• What the task requires: Retype the whole listing exactly. Leave out pictures.

• Recorded data:
________________________

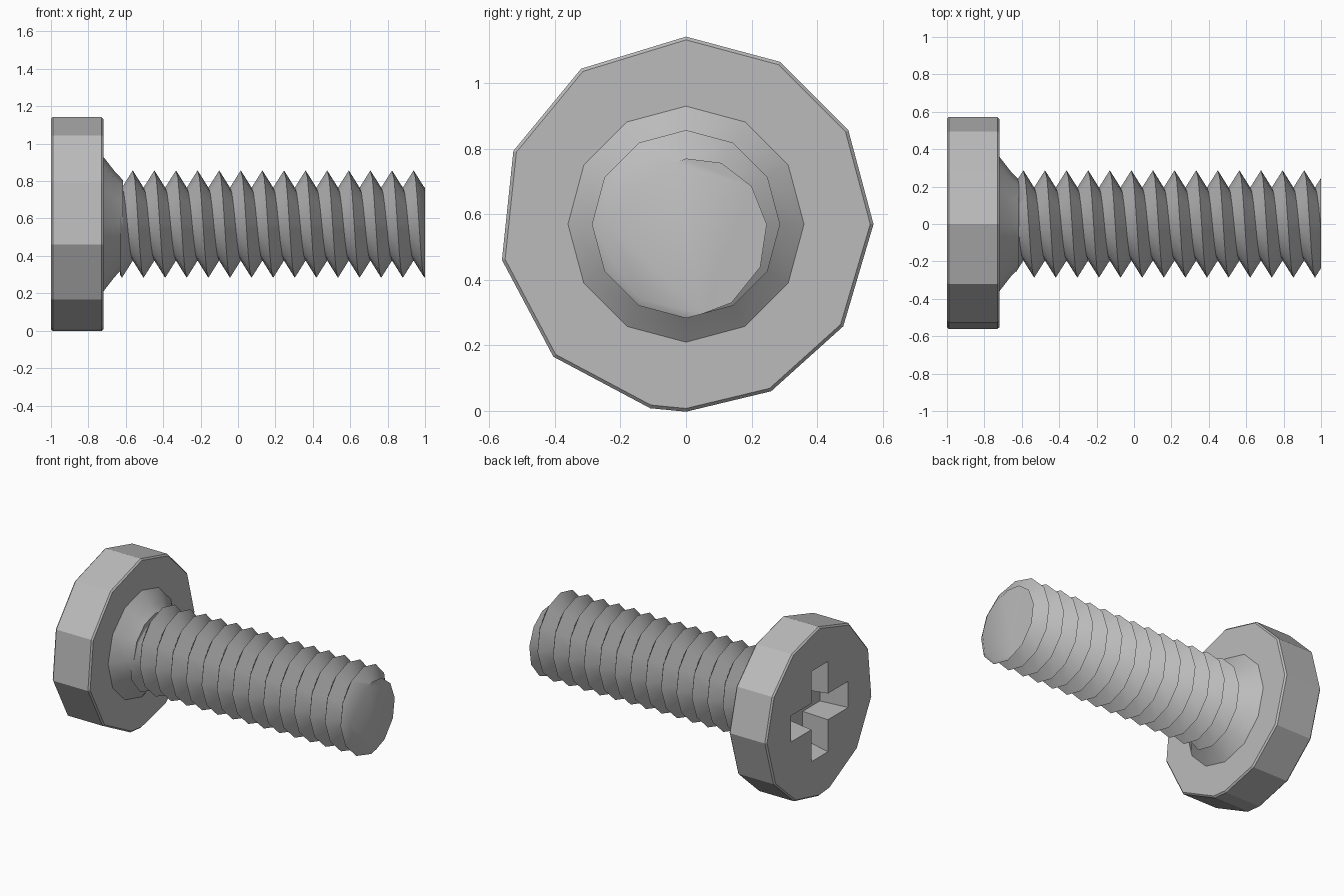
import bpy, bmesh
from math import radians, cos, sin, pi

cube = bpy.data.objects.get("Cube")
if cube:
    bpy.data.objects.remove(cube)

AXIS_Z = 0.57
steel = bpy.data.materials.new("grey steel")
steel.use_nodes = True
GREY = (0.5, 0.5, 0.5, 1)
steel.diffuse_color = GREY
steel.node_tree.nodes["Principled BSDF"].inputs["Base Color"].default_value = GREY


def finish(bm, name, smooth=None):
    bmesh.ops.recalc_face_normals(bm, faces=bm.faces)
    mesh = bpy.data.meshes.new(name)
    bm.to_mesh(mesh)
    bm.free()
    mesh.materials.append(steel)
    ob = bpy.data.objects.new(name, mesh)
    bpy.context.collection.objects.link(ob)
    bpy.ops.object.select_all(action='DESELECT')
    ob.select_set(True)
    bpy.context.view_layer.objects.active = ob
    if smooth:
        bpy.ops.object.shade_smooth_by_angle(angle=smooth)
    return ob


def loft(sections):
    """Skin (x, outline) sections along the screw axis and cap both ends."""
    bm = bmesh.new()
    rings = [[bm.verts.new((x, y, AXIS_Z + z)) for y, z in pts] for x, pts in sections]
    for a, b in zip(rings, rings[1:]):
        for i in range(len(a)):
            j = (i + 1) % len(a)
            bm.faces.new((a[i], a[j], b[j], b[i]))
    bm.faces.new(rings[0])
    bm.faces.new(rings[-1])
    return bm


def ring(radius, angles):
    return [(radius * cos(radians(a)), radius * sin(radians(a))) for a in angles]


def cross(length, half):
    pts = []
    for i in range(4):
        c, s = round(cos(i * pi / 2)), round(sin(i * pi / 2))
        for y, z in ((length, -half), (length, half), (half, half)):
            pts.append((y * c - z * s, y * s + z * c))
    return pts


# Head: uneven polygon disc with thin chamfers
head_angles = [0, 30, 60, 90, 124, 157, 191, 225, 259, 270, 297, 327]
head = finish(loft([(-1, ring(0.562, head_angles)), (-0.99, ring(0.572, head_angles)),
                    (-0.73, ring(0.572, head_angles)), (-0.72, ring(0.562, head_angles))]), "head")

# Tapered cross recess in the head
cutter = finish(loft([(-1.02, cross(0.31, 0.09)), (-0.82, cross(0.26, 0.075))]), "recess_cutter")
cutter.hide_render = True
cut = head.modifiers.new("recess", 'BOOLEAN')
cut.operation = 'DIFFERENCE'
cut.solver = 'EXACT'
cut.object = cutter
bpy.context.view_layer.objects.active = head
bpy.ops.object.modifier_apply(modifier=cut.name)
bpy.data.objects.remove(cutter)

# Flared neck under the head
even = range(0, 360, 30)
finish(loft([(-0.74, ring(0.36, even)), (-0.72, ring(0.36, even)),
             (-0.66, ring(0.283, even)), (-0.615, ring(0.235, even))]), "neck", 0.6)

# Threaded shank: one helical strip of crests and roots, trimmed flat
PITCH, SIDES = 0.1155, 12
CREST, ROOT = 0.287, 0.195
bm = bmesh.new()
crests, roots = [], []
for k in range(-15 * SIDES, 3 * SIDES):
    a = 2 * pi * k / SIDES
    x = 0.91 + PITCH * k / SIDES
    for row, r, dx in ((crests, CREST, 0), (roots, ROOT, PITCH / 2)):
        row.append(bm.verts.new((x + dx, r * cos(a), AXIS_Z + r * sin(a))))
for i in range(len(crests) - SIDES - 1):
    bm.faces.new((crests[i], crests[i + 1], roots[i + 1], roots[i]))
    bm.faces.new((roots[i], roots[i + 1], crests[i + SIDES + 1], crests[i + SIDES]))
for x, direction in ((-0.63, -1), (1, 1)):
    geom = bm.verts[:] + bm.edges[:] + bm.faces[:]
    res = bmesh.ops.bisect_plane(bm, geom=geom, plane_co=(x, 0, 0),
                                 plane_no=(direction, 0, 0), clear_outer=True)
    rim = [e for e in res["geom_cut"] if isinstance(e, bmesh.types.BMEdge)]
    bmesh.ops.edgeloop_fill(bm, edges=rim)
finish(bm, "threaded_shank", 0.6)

________________________

• Reply:
import bpy, bmesh
from math import radians, cos, sin, pi

cube = bpy.data.objects.get("Cube")
if cube:
    bpy.data.objects.remove(cube)

AXIS_Z = 0.57
steel = bpy.data.materials.new("grey steel")
steel.use_nodes = True
GREY = (0.5, 0.5, 0.5, 1)
steel.diffuse_color = GREY
steel.node_tree.nodes["Principled BSDF"].inputs["Base Color"].default_value = GREY


def finish(bm, name, smooth=None):
    bmesh.ops.recalc_face_normals(bm, faces=bm.faces)
    mesh = bpy.data.meshes.new(name)
    bm.to_mesh(mesh)
    bm.free()
    mesh.materials.append(steel)
    ob = bpy.data.objects.new(name, mesh)
    bpy.context.collection.objects.link(ob)
    bpy.ops.object.select_all(action='DESELECT')
    ob.select_set(True)
    bpy.context.view_layer.objects.active = ob
    if smooth:
        bpy.ops.object.shade_smooth_by_angle(angle=smooth)
    return ob


def loft(sections):
    """Skin (x, outline) sections along the screw axis and cap both ends."""
    bm = bmesh.new()
    rings = [[bm.verts.new((x, y, AXIS_Z + z)) for y, z in pts] for x, pts in sections]
    for a, b in zip(rings, rings[1:]):
        for i in range(len(a)):
            j = (i + 1) % len(a)
            bm.faces.new((a[i], a[j], b[j], b[i]))
    bm.faces.new(rings[0])
    bm.faces.new(rings[-1])
    return bm


def ring(radius, angles):
    return [(radius * cos(radians(a)), radius * sin(radians(a))) for a in angles]


def cross(length, half):
    pts = []
    for i in range(4):
        c, s = round(cos(i * pi / 2)), round(sin(i * pi / 2))
        for y, z in ((length, -half), (length, half), (half, half)):
            pts.append((y * c - z * s, y * s + z * c))
    return pts


# Head: uneven polygon disc with thin chamfers
head_angles = [0, 30, 60, 90, 124, 157, 191, 225, 259, 270, 297, 327]
head = finish(loft([(-1, ring(0.562, head_angles)), (-0.99, ring(0.572, head_angles)),
                    (-0.73, ring(0.572, head_angles)), (-0.72, ring(0.562, head_angles))]), "head")

# Tapered cross recess in the head
cutter = finish(loft([(-1.02, cross(0.31, 0.09)), (-0.82, cross(0.26, 0.075))]), "recess_cutter")
cutter.hide_render = True
cut = head.modifiers.new("recess", 'BOOLEAN')
cut.operation = 'DIFFERENCE'
cut.solver = 'EXACT'
cut.object = cutter
bpy.context.view_layer.objects.active = head
bpy.ops.object.modifier_apply(modifier=cut.name)
bpy.data.objects.remove(cutter)

# Flared neck under the head
even = range(0, 360, 30)
finish(loft([(-0.74, ring(0.36, even)), (-0.72, ring(0.36, even)),
             (-0.66, ring(0.283, even)), (-0.615, ring(0.235, even))]), "neck", 0.6)

# Threaded shank: one helical strip of crests and roots, trimmed flat
PITCH, SIDES = 0.1155, 12
CREST, ROOT = 0.287, 0.195
bm = bmesh.new()
crests, roots = [], []
for k in range(-15 * SIDES, 3 * SIDES):
    a = 2 * pi * k / SIDES
    x = 0.91 + PITCH * k / SIDES
    for row, r, dx in ((crests, CREST, 0), (roots, ROOT, PITCH / 2)):
        row.append(bm.verts.new((x + dx, r * cos(a), AXIS_Z + r * sin(a))))
for i in range(len(crests) - SIDES - 1):
    bm.faces.new((crests[i], crests[i + 1], roots[i + 1], roots[i]))
    bm.faces.new((roots[i], roots[i + 1], crests[i + SIDES + 1], crests[i + SIDES]))
for x, direction in ((-0.63, -1), (1, 1)):
    geom = bm.verts[:] + bm.edges[:] + bm.faces[:]
    res = bmesh.ops.bisect_plane(bm, geom=geom, plane_co=(x, 0, 0),
                                 plane_no=(direction, 0, 0), clear_outer=True)
    rim = [e for e in res["geom_cut"] if isinstance(e, bmesh.types.BMEdge)]
    bmesh.ops.edgeloop_fill(bm, edges=rim)
finish(bm, "threaded_shank", 0.6)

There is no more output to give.